◆ **What to produce**
Give the number of lines in the entries below that hold "objects", with no accompanying words.

START Records provided

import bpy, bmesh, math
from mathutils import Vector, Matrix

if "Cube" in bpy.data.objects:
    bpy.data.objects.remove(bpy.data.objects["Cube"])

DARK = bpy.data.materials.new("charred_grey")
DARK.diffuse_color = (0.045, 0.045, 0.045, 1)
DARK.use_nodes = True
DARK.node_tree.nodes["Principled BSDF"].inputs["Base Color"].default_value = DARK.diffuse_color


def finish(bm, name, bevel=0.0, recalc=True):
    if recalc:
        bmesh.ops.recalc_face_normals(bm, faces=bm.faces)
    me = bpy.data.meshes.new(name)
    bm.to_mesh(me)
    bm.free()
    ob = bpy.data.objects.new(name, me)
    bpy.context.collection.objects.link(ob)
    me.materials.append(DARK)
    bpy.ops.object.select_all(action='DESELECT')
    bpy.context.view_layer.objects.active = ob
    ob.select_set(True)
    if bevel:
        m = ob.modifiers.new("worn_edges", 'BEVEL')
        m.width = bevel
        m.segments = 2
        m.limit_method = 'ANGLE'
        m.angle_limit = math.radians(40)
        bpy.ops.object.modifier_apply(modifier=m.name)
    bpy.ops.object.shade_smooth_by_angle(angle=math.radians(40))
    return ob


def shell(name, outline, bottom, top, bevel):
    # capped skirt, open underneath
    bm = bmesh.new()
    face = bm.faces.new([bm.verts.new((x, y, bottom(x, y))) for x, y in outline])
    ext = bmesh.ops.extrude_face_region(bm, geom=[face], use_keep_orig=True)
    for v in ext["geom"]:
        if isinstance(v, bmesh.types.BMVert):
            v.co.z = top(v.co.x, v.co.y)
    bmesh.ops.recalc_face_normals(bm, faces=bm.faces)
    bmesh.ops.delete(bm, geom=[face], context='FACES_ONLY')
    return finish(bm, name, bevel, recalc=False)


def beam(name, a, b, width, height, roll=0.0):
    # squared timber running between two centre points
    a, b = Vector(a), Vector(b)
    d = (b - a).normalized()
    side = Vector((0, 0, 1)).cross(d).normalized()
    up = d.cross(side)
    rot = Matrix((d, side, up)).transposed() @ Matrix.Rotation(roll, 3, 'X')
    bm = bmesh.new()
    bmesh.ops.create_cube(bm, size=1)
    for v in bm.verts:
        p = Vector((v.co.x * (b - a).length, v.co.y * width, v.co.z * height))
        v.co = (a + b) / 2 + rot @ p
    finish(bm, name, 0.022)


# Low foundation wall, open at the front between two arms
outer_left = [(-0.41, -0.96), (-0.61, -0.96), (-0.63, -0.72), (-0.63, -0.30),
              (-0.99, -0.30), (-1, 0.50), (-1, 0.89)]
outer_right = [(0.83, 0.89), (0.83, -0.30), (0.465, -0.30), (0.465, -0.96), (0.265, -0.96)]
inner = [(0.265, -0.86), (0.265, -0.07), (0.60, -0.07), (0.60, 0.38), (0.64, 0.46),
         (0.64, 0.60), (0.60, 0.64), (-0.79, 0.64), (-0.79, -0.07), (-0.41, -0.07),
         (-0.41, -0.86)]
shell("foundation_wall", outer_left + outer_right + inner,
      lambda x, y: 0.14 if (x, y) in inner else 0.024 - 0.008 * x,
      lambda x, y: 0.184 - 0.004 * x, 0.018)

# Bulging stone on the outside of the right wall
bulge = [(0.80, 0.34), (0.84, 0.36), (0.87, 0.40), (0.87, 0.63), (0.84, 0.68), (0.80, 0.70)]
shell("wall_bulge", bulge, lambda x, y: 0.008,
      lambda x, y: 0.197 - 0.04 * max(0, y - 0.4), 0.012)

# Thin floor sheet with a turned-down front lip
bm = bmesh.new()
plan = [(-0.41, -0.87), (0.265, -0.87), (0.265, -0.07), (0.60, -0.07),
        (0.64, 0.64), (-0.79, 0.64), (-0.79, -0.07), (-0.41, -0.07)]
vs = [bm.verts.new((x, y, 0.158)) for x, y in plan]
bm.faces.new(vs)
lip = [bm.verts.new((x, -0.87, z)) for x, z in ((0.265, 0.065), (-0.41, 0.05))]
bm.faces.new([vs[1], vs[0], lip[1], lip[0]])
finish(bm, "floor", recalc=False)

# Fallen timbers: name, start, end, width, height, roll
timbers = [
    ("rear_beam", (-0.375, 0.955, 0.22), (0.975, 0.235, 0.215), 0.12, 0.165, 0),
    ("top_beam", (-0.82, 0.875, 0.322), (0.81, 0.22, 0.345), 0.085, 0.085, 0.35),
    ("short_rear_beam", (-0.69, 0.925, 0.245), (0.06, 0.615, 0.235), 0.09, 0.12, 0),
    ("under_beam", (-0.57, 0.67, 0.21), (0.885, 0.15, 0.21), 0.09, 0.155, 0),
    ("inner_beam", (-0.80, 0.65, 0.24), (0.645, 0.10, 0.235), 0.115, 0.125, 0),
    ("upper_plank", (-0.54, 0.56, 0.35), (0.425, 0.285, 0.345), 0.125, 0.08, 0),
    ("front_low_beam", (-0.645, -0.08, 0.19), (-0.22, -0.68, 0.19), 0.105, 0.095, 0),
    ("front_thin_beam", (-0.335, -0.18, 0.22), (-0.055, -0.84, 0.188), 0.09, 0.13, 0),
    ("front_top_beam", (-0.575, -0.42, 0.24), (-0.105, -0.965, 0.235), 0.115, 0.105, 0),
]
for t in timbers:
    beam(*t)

END Records provided

◆ **Reply to the exercise**
5